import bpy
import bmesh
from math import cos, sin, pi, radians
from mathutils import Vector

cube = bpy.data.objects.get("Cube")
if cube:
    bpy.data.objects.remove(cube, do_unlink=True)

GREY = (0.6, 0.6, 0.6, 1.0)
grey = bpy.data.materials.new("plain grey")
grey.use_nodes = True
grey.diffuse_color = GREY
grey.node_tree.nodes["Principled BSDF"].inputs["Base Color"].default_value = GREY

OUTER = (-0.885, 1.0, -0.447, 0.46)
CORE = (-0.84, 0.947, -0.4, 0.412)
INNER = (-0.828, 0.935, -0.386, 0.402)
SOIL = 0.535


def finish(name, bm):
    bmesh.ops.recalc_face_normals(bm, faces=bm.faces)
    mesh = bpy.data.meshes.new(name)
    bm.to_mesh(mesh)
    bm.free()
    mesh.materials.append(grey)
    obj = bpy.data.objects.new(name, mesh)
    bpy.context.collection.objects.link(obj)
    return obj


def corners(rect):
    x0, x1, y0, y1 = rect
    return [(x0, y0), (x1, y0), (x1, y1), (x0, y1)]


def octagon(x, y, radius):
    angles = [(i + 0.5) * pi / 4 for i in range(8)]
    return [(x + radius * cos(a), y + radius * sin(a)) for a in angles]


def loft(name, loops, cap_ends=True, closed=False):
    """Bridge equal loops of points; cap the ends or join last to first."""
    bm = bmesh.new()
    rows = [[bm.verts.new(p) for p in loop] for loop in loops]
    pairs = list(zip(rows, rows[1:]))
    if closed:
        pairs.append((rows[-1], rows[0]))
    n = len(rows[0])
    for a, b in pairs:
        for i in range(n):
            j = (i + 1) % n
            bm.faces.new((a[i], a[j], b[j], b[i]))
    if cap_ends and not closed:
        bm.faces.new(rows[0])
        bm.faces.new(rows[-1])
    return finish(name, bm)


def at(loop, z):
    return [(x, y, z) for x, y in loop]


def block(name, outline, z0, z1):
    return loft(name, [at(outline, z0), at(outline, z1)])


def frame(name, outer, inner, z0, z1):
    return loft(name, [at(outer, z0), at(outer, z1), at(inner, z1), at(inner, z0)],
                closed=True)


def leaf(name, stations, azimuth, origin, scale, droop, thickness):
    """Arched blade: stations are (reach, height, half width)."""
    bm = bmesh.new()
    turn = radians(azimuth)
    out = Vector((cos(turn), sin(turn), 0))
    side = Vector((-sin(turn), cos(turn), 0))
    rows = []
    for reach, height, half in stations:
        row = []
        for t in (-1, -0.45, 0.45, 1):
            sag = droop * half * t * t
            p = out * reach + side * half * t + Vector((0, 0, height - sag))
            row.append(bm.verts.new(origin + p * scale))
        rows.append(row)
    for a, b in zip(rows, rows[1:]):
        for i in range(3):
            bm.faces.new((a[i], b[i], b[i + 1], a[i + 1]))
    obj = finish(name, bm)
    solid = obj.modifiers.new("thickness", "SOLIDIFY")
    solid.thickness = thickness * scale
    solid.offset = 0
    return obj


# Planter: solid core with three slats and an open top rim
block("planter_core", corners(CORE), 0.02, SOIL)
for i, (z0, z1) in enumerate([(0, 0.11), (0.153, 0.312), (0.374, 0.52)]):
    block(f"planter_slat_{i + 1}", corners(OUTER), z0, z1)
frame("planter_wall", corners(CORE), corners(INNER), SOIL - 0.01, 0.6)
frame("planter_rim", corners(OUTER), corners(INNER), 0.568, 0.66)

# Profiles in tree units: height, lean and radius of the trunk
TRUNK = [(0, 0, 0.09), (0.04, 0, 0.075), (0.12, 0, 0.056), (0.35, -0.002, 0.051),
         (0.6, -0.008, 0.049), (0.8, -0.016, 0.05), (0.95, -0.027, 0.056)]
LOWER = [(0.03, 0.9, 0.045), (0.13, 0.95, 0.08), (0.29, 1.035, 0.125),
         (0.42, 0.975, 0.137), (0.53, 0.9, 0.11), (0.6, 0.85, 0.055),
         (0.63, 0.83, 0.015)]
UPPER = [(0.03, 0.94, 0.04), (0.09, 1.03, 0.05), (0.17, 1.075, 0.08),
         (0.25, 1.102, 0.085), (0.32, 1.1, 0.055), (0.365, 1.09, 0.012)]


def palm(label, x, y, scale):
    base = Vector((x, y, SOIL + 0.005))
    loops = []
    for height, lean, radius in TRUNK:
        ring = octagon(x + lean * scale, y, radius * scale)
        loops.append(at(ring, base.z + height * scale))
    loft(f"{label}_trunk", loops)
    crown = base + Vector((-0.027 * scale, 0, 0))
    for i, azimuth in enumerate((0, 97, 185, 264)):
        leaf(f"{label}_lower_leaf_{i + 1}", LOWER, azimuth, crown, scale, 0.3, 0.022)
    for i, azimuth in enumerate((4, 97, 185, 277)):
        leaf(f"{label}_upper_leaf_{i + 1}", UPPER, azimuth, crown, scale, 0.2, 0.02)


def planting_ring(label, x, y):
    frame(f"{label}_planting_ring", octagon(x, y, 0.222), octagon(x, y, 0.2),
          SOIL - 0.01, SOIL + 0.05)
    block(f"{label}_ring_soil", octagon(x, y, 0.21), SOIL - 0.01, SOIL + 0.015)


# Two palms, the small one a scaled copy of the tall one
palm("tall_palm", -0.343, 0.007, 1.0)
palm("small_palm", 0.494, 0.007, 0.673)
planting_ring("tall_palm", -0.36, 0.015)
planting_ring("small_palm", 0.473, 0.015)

### [GOAL OF THE EXERCISE]
Copy out all of the data exactly, leaving nothing out.

### [SOLVED EXERCISE]
import bpy
import bmesh
from math import cos, sin, pi, radians
from mathutils import Vector

cube = bpy.data.objects.get("Cube")
if cube:
    bpy.data.objects.remove(cube, do_unlink=True)

GREY = (0.6, 0.6, 0.6, 1.0)
grey = bpy.data.materials.new("plain grey")
grey.use_nodes = True
grey.diffuse_color = GREY
grey.node_tree.nodes["Principled BSDF"].inputs["Base Color"].default_value = GREY

OUTER = (-0.885, 1.0, -0.447, 0.46)
CORE = (-0.84, 0.947, -0.4, 0.412)
INNER = (-0.828, 0.935, -0.386, 0.402)
SOIL = 0.535


def finish(name, bm):
    bmesh.ops.recalc_face_normals(bm, faces=bm.faces)
    mesh = bpy.data.meshes.new(name)
    bm.to_mesh(mesh)
    bm.free()
    mesh.materials.append(grey)
    obj = bpy.data.objects.new(name, mesh)
    bpy.context.collection.objects.link(obj)
    return obj


def corners(rect):
    x0, x1, y0, y1 = rect
    return [(x0, y0), (x1, y0), (x1, y1), (x0, y1)]


def octagon(x, y, radius):
    angles = [(i + 0.5) * pi / 4 for i in range(8)]
    return [(x + radius * cos(a), y + radius * sin(a)) for a in angles]


def loft(name, loops, cap_ends=True, closed=False):
    """Bridge equal loops of points; cap the ends or join last to first."""
    bm = bmesh.new()
    rows = [[bm.verts.new(p) for p in loop] for loop in loops]
    pairs = list(zip(rows, rows[1:]))
    if closed:
        pairs.append((rows[-1], rows[0]))
    n = len(rows[0])
    for a, b in pairs:
        for i in range(n):
            j = (i + 1) % n
            bm.faces.new((a[i], a[j], b[j], b[i]))
    if cap_ends and not closed:
        bm.faces.new(rows[0])
        bm.faces.new(rows[-1])
    return finish(name, bm)


def at(loop, z):
    return [(x, y, z) for x, y in loop]


def block(name, outline, z0, z1):
    return loft(name, [at(outline, z0), at(outline, z1)])


def frame(name, outer, inner, z0, z1):
    return loft(name, [at(outer, z0), at(outer, z1), at(inner, z1), at(inner, z0)],
                closed=True)


def leaf(name, stations, azimuth, origin, scale, droop, thickness):
    """Arched blade: stations are (reach, height, half width)."""
    bm = bmesh.new()
    turn = radians(azimuth)
    out = Vector((cos(turn), sin(turn), 0))
    side = Vector((-sin(turn), cos(turn), 0))
    rows = []
    for reach, height, half in stations:
        row = []
        for t in (-1, -0.45, 0.45, 1):
            sag = droop * half * t * t
            p = out * reach + side * half * t + Vector((0, 0, height - sag))
            row.append(bm.verts.new(origin + p * scale))
        rows.append(row)
    for a, b in zip(rows, rows[1:]):
        for i in range(3):
            bm.faces.new((a[i], b[i], b[i + 1], a[i + 1]))
    obj = finish(name, bm)
    solid = obj.modifiers.new("thickness", "SOLIDIFY")
    solid.thickness = thickness * scale
    solid.offset = 0
    return obj


# Planter: solid core with three slats and an open top rim
block("planter_core", corners(CORE), 0.02, SOIL)
for i, (z0, z1) in enumerate([(0, 0.11), (0.153, 0.312), (0.374, 0.52)]):
    block(f"planter_slat_{i + 1}", corners(OUTER), z0, z1)
frame("planter_wall", corners(CORE), corners(INNER), SOIL - 0.01, 0.6)
frame("planter_rim", corners(OUTER), corners(INNER), 0.568, 0.66)

# Profiles in tree units: height, lean and radius of the trunk
TRUNK = [(0, 0, 0.09), (0.04, 0, 0.075), (0.12, 0, 0.056), (0.35, -0.002, 0.051),
         (0.6, -0.008, 0.049), (0.8, -0.016, 0.05), (0.95, -0.027, 0.056)]
LOWER = [(0.03, 0.9, 0.045), (0.13, 0.95, 0.08), (0.29, 1.035, 0.125),
         (0.42, 0.975, 0.137), (0.53, 0.9, 0.11), (0.6, 0.85, 0.055),
         (0.63, 0.83, 0.015)]
UPPER = [(0.03, 0.94, 0.04), (0.09, 1.03, 0.05), (0.17, 1.075, 0.08),
         (0.25, 1.102, 0.085), (0.32, 1.1, 0.055), (0.365, 1.09, 0.012)]


def palm(label, x, y, scale):
    base = Vector((x, y, SOIL + 0.005))
    loops = []
    for height, lean, radius in TRUNK:
        ring = octagon(x + lean * scale, y, radius * scale)
        loops.append(at(ring, base.z + height * scale))
    loft(f"{label}_trunk", loops)
    crown = base + Vector((-0.027 * scale, 0, 0))
    for i, azimuth in enumerate((0, 97, 185, 264)):
        leaf(f"{label}_lower_leaf_{i + 1}", LOWER, azimuth, crown, scale, 0.3, 0.022)
    for i, azimuth in enumerate((4, 97, 185, 277)):
        leaf(f"{label}_upper_leaf_{i + 1}", UPPER, azimuth, crown, scale, 0.2, 0.02)


def planting_ring(label, x, y):
    frame(f"{label}_planting_ring", octagon(x, y, 0.222), octagon(x, y, 0.2),
          SOIL - 0.01, SOIL + 0.05)
    block(f"{label}_ring_soil", octagon(x, y, 0.21), SOIL - 0.01, SOIL + 0.015)


# Two palms, the small one a scaled copy of the tall one
palm("tall_palm", -0.343, 0.007, 1.0)
palm("small_palm", 0.494, 0.007, 0.673)
planting_ring("tall_palm", -0.36, 0.015)
planting_ring("small_palm", 0.473, 0.015)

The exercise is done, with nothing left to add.